The chmod command is an abbreviation of change mode. It is used to change access permissions to files directories. If we were to
ls -l) from our home directory, we many see something like this:
drwxr-xr-x 56 shawn users 4096 Apr 1 12:32 . drwxr-xr-x 4 root root 4096 Mar 2 12:30 .. drwxr-xr-x 3 shawn users 4096 Mar 31 09:57 Desktop drwxr-xr-x 6 shawn users 4096 Mar 30 16:34 Documents drwxr-xr-x 18 shawn users 4096 Mar 31 23:05 Downloads drwxr-xr-x 2 shawn users 4096 Jan 27 20:13 Music drwxr-xr-x 8 shawn users 20480 Mar 29 12:27 Pictures drwxr-xr-x 17 shawn users 4096 Mar 29 09:19 Projects drwxr-xr-x 2 shawn users 4096 May 10 2015 Public drwxr-xr-x 12 shawn users 4096 May 10 2015 .rbenv -rw-r--r-- 1 shawn users 8 Nov 25 16:56 .rspec drwxr-xr-x 7 shawn users 4096 Nov 19 23:09 Templates drwxr-xr-x 4 shawn users 4096 Jan 11 18:59 Videos drwxr-xr-x 4 shawn users 4096 Apr 1 12:32 .vim -rw------- 1 shawn users 25347 Apr 1 12:32 .viminfo -rw-r--r-- 1 shawn users 138 Feb 16 12:52 .vimrc
The first set of characters
drwxr-xr-x are the permissions of that file/folder. The first charater
d states that this is a directory, the next three
rwx (which stand for Read, Write, eXecute) are permissions for the owner, preceeding three
r-x are permissions for the group, and final three
r-x are permissions for others (not owner or member of group).
drwxr-xr-x 3 shawn users breakdown:
|dir||owner-p||group-p||others-p||sub-dir||owner name||group name|
As we initially stated, the first character
d informs us this is a directory. The owner-p is the permissons for the owner of the file object, which in our example is
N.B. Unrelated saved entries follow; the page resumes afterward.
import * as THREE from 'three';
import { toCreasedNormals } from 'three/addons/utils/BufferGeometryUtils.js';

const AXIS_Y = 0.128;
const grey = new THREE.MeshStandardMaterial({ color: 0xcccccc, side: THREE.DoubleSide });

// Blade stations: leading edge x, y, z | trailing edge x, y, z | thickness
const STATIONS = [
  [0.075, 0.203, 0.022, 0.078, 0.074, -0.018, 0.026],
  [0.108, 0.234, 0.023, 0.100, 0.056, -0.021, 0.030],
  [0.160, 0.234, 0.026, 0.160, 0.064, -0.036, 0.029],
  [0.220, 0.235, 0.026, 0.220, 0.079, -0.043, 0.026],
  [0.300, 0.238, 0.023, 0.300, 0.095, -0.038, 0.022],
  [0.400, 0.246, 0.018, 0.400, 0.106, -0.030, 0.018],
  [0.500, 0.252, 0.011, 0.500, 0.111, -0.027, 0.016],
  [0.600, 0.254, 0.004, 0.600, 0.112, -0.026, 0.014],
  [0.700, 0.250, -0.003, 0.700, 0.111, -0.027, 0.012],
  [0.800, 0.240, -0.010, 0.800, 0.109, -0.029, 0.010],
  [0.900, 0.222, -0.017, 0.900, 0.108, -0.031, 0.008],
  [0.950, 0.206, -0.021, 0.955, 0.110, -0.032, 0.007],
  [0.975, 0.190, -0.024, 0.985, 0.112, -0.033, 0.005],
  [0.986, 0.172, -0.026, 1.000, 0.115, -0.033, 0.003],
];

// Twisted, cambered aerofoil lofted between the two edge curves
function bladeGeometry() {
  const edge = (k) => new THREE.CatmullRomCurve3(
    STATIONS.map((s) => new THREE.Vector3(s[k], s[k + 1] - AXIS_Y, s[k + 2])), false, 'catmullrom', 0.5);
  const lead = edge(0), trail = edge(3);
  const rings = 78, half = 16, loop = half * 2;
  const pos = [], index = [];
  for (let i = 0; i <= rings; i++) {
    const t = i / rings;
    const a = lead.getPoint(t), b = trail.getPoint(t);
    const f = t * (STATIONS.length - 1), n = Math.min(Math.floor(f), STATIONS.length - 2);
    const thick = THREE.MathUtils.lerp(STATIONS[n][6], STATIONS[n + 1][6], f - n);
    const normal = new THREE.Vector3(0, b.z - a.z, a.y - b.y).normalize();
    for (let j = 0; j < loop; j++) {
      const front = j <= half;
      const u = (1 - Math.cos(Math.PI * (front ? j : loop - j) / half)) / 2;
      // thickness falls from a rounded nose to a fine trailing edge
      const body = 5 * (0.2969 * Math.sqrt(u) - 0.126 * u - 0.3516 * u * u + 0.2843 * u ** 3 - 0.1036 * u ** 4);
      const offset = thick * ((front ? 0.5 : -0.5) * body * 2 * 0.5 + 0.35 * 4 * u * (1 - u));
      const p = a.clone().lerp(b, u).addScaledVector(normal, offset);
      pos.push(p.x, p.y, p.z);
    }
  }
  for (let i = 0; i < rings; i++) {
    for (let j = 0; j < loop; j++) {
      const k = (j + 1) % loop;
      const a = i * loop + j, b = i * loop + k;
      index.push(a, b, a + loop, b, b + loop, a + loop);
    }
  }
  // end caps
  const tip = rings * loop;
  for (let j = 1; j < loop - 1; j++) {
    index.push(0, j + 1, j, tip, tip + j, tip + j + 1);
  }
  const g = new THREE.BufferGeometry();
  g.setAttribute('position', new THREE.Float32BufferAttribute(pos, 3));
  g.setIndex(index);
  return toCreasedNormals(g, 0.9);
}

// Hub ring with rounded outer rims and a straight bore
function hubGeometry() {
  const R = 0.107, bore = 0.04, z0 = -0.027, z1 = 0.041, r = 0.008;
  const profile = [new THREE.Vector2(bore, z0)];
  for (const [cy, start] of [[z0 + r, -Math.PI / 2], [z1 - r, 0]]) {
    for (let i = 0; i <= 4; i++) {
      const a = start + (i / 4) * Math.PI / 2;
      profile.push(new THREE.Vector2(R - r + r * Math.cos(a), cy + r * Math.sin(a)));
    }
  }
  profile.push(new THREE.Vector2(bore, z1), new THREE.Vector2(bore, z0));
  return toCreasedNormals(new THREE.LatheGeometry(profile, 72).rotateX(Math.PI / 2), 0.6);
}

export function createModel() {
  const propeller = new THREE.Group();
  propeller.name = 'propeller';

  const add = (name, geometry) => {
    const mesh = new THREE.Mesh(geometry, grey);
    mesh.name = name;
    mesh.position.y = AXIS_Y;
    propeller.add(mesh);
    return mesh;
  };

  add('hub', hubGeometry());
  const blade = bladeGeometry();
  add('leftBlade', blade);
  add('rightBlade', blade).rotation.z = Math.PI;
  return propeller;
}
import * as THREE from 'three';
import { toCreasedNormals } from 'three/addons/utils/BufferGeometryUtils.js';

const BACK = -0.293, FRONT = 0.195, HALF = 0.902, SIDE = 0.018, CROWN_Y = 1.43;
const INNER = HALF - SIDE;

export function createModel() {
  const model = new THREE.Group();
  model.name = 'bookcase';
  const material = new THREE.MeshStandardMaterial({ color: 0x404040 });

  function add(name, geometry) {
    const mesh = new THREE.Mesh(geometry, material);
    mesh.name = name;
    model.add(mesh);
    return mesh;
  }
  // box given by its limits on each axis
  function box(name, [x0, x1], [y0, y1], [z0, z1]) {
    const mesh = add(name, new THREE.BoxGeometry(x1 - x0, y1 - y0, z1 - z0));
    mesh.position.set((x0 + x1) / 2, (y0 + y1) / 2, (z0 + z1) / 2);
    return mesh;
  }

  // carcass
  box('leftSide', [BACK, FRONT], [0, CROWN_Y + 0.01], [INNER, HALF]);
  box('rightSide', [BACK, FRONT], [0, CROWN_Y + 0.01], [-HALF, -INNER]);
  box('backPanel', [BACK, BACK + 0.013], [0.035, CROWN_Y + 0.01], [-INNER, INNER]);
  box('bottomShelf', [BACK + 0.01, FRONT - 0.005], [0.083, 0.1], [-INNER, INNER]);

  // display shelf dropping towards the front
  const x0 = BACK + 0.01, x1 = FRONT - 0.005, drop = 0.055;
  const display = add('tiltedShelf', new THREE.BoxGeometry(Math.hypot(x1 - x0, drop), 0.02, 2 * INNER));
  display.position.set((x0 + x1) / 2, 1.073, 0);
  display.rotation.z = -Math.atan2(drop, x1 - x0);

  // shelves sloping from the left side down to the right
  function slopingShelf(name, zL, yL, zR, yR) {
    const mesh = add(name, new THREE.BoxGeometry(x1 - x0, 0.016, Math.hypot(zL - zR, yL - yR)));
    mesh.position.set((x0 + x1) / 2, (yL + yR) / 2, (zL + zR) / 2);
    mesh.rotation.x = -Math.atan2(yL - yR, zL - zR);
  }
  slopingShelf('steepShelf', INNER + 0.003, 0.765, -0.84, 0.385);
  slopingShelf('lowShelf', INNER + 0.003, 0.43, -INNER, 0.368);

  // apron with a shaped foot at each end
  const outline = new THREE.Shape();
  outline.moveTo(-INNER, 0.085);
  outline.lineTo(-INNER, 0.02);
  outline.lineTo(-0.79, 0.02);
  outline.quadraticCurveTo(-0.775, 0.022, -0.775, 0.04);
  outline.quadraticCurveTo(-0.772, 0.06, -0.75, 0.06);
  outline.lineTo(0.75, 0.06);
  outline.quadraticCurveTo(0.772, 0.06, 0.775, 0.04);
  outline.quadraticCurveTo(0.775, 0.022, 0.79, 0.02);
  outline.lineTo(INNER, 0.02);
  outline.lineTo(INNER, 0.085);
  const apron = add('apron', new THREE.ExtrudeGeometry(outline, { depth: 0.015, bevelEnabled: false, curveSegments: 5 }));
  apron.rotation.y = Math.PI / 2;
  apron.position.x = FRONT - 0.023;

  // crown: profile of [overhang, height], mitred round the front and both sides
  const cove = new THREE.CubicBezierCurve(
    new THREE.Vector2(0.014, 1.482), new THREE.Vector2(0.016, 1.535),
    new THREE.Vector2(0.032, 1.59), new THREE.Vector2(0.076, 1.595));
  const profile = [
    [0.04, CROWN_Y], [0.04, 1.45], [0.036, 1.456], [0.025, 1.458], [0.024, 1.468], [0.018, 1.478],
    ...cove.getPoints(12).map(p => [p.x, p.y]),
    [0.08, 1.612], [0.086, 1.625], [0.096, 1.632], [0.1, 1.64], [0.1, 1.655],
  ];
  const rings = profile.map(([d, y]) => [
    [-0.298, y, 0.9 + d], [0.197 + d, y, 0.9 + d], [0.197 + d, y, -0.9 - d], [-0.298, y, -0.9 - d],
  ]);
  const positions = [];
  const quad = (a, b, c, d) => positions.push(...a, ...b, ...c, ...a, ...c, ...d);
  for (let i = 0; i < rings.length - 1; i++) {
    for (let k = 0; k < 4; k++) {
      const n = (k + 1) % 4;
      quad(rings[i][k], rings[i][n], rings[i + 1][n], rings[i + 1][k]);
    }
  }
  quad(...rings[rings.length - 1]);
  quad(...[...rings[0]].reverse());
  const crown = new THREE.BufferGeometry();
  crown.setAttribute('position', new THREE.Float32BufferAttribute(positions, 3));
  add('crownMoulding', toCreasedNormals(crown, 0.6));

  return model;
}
shawn and he has Read, Write, and eXecute permissions. Group-p is for group permissions, so anyone in the
users group would have those sets of permissions applied to them. The
users group has Read and eXecute permissions. And finally is
others, which is anyone besides the owner and/or members of the applied group, which they also have Read and eXecute permissions. sub-dir shows us how many directories that this path holds.
Now that we understand how to determine what permissions are applied to a file object, we can change them using the
The chmod command has numerical values attached to each permission. Such as
execute has a value of
read has a value of
4. You can add these values so that
5 would equate to
read and execute permissions.
|7||read, write and execute||rwx|
|6||read and write||rw-|
|5||read and execute||r-x|
|3||write and execute||-wx|
Using these numerical values, we are able to apply permisions quickly and easily. You have a
share.txt file that you want to give everyone read, write, and execute permissions, you cand do this with the
chmod command, value for owner
7, value for group
7, and value for others
7, followed by the filename:
chmod 777 share.txt
How about rwx for owner, rx for group, and read for others:
chmod 754 share.txt
You can view that these permissions have taken place using
ls -l share.txt command.
chmod command offers a handful of options, the only one we will be covering is the recursive
-R option. The recursive option allows us to apply the permissions to the current folder and all of its subdirectories.
chmod -R 775 my_folder/
This will apply rwx to owner and group, and rx to others, in for this folder and all of its sub folders/files.